= Beginning of Section =
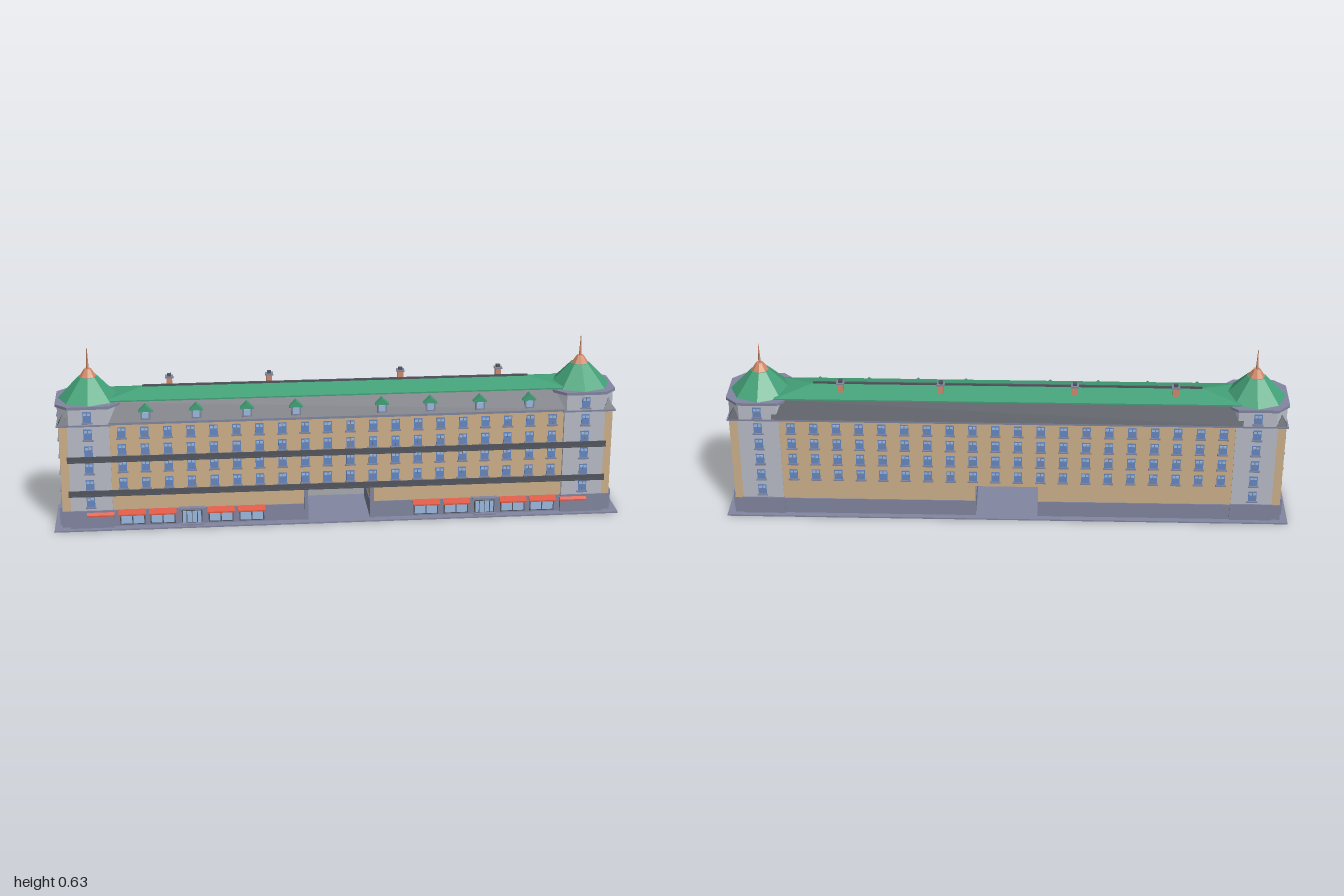
import * as THREE from 'three';
import { mergeGeometries } from 'three/addons/utils/BufferGeometryUtils.js';
import { ConvexGeometry } from 'three/addons/geometries/ConvexGeometry.js';

const mat = (name, color) => {
  const m = new THREE.MeshStandardMaterial({ color });
  m.name = name;
  return m;
};

export function createModel() {
  const M = {
    tan: mat('tan plaster', 0xcdb08a),
    pale: mat('pale grey stone', 0xb8bcc6),
    stone: mat('blue grey stone', 0x8286a0),
    slate: mat('slate', 0x53565f),
    green: mat('green roof', 0x43a178),
    copper: mat('copper', 0xd08a6a),
    red: mat('red awning', 0xdc5a45),
    glass: mat('blue glass', 0x6488c4),
    light: mat('light glass', 0x9dbbe0),
  };
  const root = new THREE.Group();
  root.name = 'building';

  // Geometry is gathered per part name and colour, then merged
  const parts = new Map();
  const put = (name, m, geo) => {
    const key = name + '|' + m;
    if (!parts.has(key)) parts.set(key, []);
    const g = geo.index ? geo.toNonIndexed() : geo;
    g.deleteAttribute('uv');
    parts.get(key).push(g);
  };
  // Box given by its limits
  const box = (name, m, x0, x1, y0, y1, z0, z1) => {
    const g = new THREE.BoxGeometry(Math.abs(x1 - x0), y1 - y0, z1 - z0);
    put(name, m, g.translate((x0 + x1) / 2, (y0 + y1) / 2, (z0 + z1) / 2));
  };
  const hull = (name, m, pts) =>
    put(name, m, new ConvexGeometry(pts.map((p) => new THREE.Vector3(...p))));
  // Rectangular plan with cut corners, pulled upward
  const cutBlock = (name, m, cx, hx, hz, c, y0, y1) => {
    const s = new THREE.Shape([
      [hx, -hz + c], [hx, hz - c], [hx - c, hz], [-hx + c, hz],
      [-hx, hz - c], [-hx, -hz + c], [-hx + c, -hz], [hx - c, -hz],
    ].map(([a, b]) => new THREE.Vector2(a, b)));
    const g = new THREE.ExtrudeGeometry(s, { depth: y1 - y0, bevelEnabled: false });
    put(name, m, g.rotateX(-Math.PI / 2).translate(cx, y0, 0));
  };
  // Window on a wall: glass, top lights, mullion, sill
  const windowAt = (x, y, z, ry) => {
    const piece = (name, m, w, h, d, px, py) => {
      const g = new THREE.BoxGeometry(w, h, d).translate(px, py, d / 2);
      put(name, m, g.rotateY(ry).translate(x, y, z));
    };
    piece('windowGlass', 'glass', 0.029, 0.04, 0.002, 0, 0);
    piece('windowTopLight', 'light', 0.01, 0.009, 0.003, -0.0065, 0.011);
    piece('windowTopLight', 'light', 0.01, 0.009, 0.003, 0.0065, 0.011);
    piece('windowMullion', 'stone', 0.002, 0.036, 0.003, 0, 0);
    piece('windowSill', 'stone', 0.037, 0.005, 0.007, 0, -0.021);
  };
  const floors = [0.165, 0.228, 0.29, 0.352];
  const ZF = 0.093, ZB = -0.101;

  // Ground slab and main walls with the central passage
  box('baseSlab', 'stone', -1, 1, 0, 0.005, -0.126, 0.126);
  const wall = new THREE.Shape([
    [-0.97, 0.003], [-0.112, 0.003], [-0.112, 0.125], [0.112, 0.125],
    [0.112, 0.003], [0.97, 0.003], [0.97, 0.385], [-0.97, 0.385],
  ].map(([a, b]) => new THREE.Vector2(a, b)));
  put('mainWalls', 'tan', new THREE.ExtrudeGeometry(wall, { depth: ZF - ZB, bevelEnabled: false }).translate(0, 0, ZB));
  box('cornice', 'stone', -0.8, 0.8, 0.383, 0.391, -0.11, 0.102);

  // Mansard and shallow hipped roof
  hull('mansard', 'slate', [-0.82, 0.82].flatMap((x) => [
    [x, 0.391, 0.1], [x, 0.391, -0.112], [x, 0.456, 0.068], [x, 0.456, -0.085],
  ]));
  hull('upperRoof', 'green', [-1, 1].flatMap((s) => [
    [s * 0.81, 0.456, 0.071], [s * 0.81, 0.456, -0.088],
    [s * 0.81, 0.461, 0.071], [s * 0.81, 0.461, -0.088], [s * 0.68, 0.484, -0.011],
  ]));
  box('ridgeCap', 'slate', -0.68, 0.68, 0.478, 0.49, -0.014, -0.008);

  // Chimneys
  for (const x of [-0.585, -0.235, 0.23, 0.58]) {
    box('chimney', 'copper', x - 0.01, x + 0.01, 0.465, 0.503, -0.055, -0.035);
    box('chimneyCap', 'stone', x - 0.014, x + 0.014, 0.503, 0.508, -0.059, -0.031);
    box('chimneyPot', 'slate', x - 0.007, x + 0.007, 0.508, 0.517, -0.052, -0.038);
  }

  // Windows of the long walls
  for (const y of floors) {
    for (let i = 0; i < 20; i++) {
      const x = (i - 9.5) * 0.0795;
      windowAt(x, y, ZF, 0);
      windowAt(x, y, ZB, Math.PI);
    }
  }

  // Balconies across the front
  for (const y of [0.127, 0.253]) {
    box('balconySlab', 'slate', -0.945, 0.945, y, y + 0.005, ZF, 0.12);
    box('balconyRail', 'slate', -0.945, 0.945, y + 0.005, y + 0.021, 0.114, 0.117);
  }

  for (const s of [-1, 1]) {
    // Plinth, passage frame
    box('plinth', 'stone', s * 0.11, s * 0.973, 0, 0.065, ZB - 0.003, ZF + 0.003);
    box('passageFrame', 'stone', s * 0.11, s * 0.124, 0, 0.13, ZF - 0.01, 0.1);
    box('endPlinth', 'stone', s * 0.9, s * 0.982, 0, 0.07, -0.07, 0.07);

    // Corner bays front and back
    for (const f of [-1, 1]) {
      box('cornerBay', 'pale', s * 0.795, s * 0.94, 0.07, 0.385, f < 0 ? -0.105 : 0.05, f < 0 ? -0.05 : 0.105);
      box('bayPlinth', 'stone', s * 0.792, s * 0.943, 0, 0.07, f < 0 ? -0.109 : 0.05, f < 0 ? -0.05 : 0.109);
      for (const y of [0.102, ...floors, 0.415]) windowAt(s * 0.87, y, f * 0.105, f > 0 ? 0 : Math.PI);
      // Slate pyramids on the outer corners
      const p = new THREE.ConeGeometry(0.0265, 0.04, 4, 1).rotateY(Math.PI / 4).toNonIndexed();
      p.computeVertexNormals();
      put('cornerPyramid', 'slate', p.translate(s * 0.953, 0.406, f * 0.088));
    }

    // End wall windows and bands
    for (const y of [0.102, ...floors]) windowAt(s * 0.97, y, 0, s * Math.PI / 2);
    windowAt(s * 0.973, 0.415, 0, s * Math.PI / 2);
    for (const y of [0.131, 0.194, 0.257, 0.32]) {
      box('endBand', 'stone', s * 0.965, s * 0.977, y - 0.0025, y + 0.0025, -0.066, 0.066);
    }

    // Tower storey, eave, roof and spire
    box('towerLedge', 'stone', s * 0.79, s * 0.977, 0.381, 0.387, -0.107, 0.107);
    cutBlock('towerStorey', 'pale', s * 0.868, 0.105, 0.105, 0.039, 0.385, 0.447);
    cutBlock('towerEave', 'stone', s * 0.868, 0.112, 0.112, 0.042, 0.445, 0.455);
    const cone = (name, m, r1, r0, y0, y1) => {
      const g = new THREE.CylinderGeometry(r1, r0, y1 - y0, 8, 1).toNonIndexed();
      g.computeVertexNormals();
      put(name, m, g.translate(s * 0.865, (y0 + y1) / 2, 0));
    };
    cone('towerRoof', 'green', 0.034, 0.107, 0.455, 0.531);
    cone('towerCap', 'copper', 0.012, 0.03, 0.531, 0.558);
    cone('spire', 'copper', 0.001, 0.0045, 0.558, 0.63);

    // Dormers
    for (const d of [0.15, 0.32, 0.495, 0.67]) {
      const x = s * d;
      const gable = (name, m, w, y0, y1, y2, z0, z1) => hull(name, m, [z0, z1].flatMap((z) => [
        [x - w, y0, z], [x + w, y0, z], [x - w, y1, z], [x + w, y1, z], [x, y2, z],
      ]));
      gable('dormer', 'stone', 0.017, 0.398, 0.43, 0.444, 0.06, 0.098);
      gable('dormerRoof', 'green', 0.024, 0.427, 0.43, 0.451, 0.06, 0.101);
      box('dormerGlass', 'light', x - 0.011, x + 0.011, 0.403, 0.426, 0.097, 0.1);
    }

    // Shop fronts with awnings
    const awning = (a, b, z) => hull('awning', 'red', [a, b].flatMap((x) => [
      [s * x, 0.066, z], [s * x, 0.062, z], [s * x, 0.056, 0.12], [s * x, 0.051, 0.12],
    ]));
    for (const x of [0.31, 0.418, 0.622, 0.728]) {
      awning(x - 0.048, x + 0.048, ZF);
      box('shopFrame', 'slate', s * (x - 0.044), s * (x + 0.044), 0.01, 0.055, ZF, 0.098);
      for (const k of [-0.021, 0.021]) {
        box('shopGlass', 'light', s * (x + k - 0.019), s * (x + k + 0.019), 0.014, 0.052, 0.097, 0.1);
      }
    }
    awning(0.79, 0.885, 0.105);

    // Shop entrance with canopy
    box('entranceCanopy', 'stone', s * 0.475, s * 0.565, 0.062, 0.069, ZF, 0.112);
    box('entranceFrame', 'slate', s * 0.484, s * 0.556, 0.005, 0.062, ZF, 0.1);
    for (const [a, b] of [[0.488, 0.5], [0.503, 0.519], [0.521, 0.537], [0.54, 0.552]]) {
      box('entranceGlass', 'light', s * a, s * b, 0.012, 0.054, 0.099, 0.102);
    }
    box('entranceStep', 'stone', s * 0.48, s * 0.56, 0.005, 0.01, ZF, 0.115);
  }

  for (const [key, list] of parts) {
    const [name, m] = key.split('|');
    const mesh = new THREE.Mesh(mergeGeometries(list), M[m]);
    mesh.name = name;
    root.add(mesh);
  }
  return root;
}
= End of Section =
### DIRECTIONS FOR THIS TASK
Go back to the listing above. Copy word for word the lines from the one with "box('dormerGlass', 'light', x" through the one with "awning(x - 0.048, x + 0.048, ZF);", and nothing more.

### SOLUTION FOR THIS PROBLEM
      box('dormerGlass', 'light', x - 0.011, x + 0.011, 0.403, 0.426, 0.097, 0.1);
    }

    // Shop fronts with awnings
    const awning = (a, b, z) => hull('awning', 'red', [a, b].flatMap((x) => [
      [s * x, 0.066, z], [s * x, 0.062, z], [s * x, 0.056, 0.12], [s * x, 0.051, 0.12],
    ]));
    for (const x of [0.31, 0.418, 0.622, 0.728]) {
      awning(x - 0.048, x + 0.048, ZF);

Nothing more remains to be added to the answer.